* What is expected: From the entries below, copy every line that holds the word "finish".

* Source records:
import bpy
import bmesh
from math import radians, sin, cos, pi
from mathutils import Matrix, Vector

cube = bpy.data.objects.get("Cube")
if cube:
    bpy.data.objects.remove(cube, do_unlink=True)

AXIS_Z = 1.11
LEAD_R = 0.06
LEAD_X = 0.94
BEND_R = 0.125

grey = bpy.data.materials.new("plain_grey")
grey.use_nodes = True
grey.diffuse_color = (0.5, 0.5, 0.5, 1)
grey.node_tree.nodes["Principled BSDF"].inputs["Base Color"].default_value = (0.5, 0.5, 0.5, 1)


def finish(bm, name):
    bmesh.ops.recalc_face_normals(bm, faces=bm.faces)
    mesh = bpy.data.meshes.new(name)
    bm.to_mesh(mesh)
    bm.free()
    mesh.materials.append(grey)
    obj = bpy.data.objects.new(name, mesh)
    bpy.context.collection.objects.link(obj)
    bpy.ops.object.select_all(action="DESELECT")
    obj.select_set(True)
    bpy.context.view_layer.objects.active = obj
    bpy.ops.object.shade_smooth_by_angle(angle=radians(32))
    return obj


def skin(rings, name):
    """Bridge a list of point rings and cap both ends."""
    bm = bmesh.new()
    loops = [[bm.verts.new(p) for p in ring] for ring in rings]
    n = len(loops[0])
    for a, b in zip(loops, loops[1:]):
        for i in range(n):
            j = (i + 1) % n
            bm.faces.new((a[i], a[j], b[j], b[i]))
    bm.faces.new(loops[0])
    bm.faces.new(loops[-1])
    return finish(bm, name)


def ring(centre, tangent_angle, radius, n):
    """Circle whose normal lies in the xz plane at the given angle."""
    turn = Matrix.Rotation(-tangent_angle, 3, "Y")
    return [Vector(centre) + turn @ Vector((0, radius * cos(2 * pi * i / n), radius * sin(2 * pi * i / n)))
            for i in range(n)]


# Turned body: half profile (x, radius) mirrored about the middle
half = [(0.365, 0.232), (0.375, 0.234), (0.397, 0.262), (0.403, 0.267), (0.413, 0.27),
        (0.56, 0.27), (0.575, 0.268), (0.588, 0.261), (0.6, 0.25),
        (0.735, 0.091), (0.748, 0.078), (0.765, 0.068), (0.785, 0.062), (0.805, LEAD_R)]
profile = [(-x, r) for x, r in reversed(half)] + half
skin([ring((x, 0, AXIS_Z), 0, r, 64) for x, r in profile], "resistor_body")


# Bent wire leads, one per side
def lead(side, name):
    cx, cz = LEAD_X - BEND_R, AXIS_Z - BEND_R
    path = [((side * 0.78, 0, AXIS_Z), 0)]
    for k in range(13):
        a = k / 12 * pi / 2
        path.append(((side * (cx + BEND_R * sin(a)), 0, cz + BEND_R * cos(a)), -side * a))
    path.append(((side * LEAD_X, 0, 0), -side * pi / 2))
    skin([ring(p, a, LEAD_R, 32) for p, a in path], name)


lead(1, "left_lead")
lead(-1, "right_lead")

---

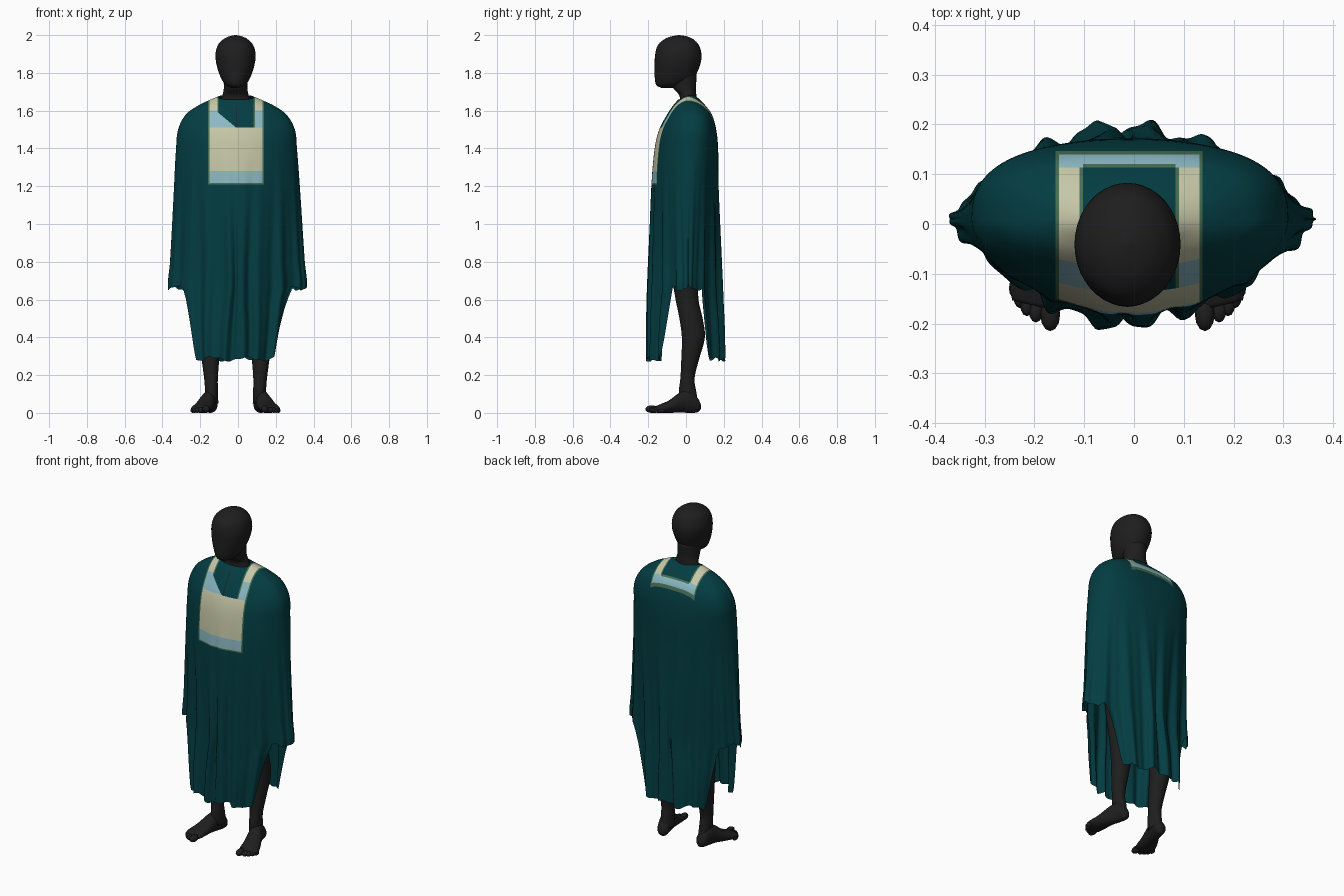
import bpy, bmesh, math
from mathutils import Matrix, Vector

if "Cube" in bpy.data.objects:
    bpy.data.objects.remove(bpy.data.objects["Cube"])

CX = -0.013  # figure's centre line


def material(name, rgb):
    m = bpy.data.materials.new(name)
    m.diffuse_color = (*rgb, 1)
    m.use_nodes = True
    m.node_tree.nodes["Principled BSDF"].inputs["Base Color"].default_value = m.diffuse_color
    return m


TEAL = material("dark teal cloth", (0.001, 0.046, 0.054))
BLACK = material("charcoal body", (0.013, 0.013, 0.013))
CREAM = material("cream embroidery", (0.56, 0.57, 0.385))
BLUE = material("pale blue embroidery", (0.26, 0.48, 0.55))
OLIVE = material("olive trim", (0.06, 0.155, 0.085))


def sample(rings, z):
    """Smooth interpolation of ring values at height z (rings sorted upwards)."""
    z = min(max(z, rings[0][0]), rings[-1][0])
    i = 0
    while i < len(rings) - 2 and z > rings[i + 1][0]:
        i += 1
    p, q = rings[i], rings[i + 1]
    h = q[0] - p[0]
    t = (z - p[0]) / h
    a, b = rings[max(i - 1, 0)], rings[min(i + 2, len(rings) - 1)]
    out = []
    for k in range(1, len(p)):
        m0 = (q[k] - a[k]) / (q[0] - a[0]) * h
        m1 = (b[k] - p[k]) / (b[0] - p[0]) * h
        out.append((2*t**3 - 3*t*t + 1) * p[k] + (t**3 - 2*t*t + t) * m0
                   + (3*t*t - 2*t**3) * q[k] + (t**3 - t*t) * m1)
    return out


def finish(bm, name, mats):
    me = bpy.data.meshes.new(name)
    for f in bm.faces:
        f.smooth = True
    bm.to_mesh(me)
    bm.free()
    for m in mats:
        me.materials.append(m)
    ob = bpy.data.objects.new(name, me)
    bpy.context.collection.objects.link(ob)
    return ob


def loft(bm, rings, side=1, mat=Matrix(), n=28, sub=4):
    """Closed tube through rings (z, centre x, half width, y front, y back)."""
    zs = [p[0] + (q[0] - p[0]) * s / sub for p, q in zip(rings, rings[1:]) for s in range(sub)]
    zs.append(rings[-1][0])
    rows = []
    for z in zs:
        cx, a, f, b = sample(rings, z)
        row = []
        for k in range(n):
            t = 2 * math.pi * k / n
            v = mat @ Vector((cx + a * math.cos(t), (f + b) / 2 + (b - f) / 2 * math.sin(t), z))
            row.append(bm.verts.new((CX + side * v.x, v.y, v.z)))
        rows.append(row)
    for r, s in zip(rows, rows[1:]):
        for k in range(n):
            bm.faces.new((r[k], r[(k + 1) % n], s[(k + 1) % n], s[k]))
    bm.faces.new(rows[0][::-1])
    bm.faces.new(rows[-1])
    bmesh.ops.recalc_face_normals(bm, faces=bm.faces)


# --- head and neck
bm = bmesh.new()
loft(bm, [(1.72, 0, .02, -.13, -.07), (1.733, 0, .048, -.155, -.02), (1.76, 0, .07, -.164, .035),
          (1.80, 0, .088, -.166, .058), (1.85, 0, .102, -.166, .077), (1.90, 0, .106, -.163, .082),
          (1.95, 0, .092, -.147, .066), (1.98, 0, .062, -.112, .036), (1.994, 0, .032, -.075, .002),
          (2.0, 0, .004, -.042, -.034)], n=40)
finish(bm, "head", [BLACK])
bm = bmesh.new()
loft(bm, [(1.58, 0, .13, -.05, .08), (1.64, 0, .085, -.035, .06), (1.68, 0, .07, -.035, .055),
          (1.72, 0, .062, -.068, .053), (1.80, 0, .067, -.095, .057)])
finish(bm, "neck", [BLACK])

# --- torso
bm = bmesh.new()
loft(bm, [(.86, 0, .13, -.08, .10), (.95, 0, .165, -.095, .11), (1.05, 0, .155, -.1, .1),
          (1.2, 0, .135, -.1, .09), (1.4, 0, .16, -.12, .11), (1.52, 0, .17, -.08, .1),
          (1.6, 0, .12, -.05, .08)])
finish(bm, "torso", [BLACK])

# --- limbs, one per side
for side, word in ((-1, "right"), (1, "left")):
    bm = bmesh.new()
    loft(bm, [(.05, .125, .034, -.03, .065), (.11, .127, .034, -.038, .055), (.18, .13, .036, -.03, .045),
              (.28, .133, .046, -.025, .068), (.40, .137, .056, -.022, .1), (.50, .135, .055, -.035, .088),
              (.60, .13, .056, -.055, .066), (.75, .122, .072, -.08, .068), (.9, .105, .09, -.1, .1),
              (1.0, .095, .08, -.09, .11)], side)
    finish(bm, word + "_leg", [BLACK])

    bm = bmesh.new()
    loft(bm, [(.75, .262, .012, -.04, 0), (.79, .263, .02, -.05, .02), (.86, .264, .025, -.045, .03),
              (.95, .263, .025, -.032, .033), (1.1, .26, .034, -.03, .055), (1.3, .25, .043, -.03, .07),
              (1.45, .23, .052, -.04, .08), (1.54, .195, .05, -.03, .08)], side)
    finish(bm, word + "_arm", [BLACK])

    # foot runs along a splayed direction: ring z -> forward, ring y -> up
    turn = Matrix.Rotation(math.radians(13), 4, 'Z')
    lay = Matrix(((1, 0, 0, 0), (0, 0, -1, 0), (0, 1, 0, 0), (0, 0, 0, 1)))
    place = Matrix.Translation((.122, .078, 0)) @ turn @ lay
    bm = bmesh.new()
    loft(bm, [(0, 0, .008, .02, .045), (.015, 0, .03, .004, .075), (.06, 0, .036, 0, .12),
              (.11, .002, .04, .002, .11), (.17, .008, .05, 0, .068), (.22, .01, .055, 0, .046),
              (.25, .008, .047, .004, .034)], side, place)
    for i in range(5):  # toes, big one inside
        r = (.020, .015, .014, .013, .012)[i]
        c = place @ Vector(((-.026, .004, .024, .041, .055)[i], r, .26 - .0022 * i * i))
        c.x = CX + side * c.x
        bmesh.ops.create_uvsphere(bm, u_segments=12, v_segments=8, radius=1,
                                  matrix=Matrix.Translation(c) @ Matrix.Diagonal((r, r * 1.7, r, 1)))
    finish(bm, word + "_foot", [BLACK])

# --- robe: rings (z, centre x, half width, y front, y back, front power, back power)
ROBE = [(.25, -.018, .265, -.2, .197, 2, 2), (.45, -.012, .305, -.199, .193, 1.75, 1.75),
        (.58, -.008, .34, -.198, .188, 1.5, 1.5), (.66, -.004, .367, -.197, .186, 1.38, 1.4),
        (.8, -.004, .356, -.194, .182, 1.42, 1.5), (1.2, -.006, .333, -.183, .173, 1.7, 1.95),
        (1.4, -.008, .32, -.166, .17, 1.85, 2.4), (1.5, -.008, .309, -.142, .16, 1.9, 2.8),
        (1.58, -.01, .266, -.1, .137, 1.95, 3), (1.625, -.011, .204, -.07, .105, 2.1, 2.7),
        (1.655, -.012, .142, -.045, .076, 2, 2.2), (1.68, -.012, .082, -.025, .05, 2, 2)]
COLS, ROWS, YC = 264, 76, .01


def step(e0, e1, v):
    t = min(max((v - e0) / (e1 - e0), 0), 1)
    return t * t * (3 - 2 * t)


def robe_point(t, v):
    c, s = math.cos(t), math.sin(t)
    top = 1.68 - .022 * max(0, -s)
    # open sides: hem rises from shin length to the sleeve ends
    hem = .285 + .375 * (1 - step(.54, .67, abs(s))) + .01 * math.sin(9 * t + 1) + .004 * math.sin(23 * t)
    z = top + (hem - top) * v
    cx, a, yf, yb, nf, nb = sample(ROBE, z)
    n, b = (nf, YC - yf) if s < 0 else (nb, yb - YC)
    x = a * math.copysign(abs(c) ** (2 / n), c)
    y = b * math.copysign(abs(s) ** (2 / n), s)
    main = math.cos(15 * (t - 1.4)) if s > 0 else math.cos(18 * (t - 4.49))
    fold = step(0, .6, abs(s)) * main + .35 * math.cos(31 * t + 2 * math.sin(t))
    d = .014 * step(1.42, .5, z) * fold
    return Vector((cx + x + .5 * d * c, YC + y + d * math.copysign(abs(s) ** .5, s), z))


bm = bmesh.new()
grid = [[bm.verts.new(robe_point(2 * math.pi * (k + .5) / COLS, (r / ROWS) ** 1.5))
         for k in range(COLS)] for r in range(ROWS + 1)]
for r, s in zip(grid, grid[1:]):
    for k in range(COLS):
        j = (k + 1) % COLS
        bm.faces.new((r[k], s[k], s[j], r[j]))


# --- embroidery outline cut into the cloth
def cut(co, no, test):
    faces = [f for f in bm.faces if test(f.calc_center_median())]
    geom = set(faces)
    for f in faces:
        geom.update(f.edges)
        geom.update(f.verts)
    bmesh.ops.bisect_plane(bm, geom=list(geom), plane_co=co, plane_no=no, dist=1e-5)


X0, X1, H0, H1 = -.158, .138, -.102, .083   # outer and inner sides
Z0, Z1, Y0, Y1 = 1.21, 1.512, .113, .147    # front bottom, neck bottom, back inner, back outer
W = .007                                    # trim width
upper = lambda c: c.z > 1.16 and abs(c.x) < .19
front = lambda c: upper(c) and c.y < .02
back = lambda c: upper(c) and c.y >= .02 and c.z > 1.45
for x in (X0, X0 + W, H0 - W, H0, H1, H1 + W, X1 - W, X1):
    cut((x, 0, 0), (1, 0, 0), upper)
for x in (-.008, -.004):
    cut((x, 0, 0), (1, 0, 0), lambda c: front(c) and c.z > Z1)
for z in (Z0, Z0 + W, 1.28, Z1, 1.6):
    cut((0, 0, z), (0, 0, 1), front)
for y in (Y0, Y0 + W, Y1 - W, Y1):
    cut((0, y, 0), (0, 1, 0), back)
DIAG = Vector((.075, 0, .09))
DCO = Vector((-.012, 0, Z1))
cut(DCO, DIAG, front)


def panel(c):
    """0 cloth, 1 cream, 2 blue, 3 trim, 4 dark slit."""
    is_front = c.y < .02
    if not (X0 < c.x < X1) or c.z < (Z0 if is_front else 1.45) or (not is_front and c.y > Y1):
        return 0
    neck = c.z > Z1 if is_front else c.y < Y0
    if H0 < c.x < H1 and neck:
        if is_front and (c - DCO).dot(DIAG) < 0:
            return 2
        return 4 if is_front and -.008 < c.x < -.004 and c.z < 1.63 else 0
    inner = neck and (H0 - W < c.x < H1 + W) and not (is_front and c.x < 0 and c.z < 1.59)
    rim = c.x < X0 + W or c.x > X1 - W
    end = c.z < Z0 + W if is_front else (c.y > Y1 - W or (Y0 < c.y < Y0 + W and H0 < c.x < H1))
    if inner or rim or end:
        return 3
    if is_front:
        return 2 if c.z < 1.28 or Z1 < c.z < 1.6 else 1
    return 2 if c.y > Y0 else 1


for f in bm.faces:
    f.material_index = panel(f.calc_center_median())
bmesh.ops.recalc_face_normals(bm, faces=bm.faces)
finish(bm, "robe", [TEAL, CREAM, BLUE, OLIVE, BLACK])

* Response area:
def finish(bm, name):
    return finish(bm, name)
def finish(bm, name, mats):
finish(bm, "head", [BLACK])
finish(bm, "neck", [BLACK])
finish(bm, "torso", [BLACK])
    finish(bm, word + "_leg", [BLACK])
    finish(bm, word + "_arm", [BLACK])
    finish(bm, word + "_foot", [BLACK])
finish(bm, "robe", [TEAL, CREAM, BLUE, OLIVE, BLACK])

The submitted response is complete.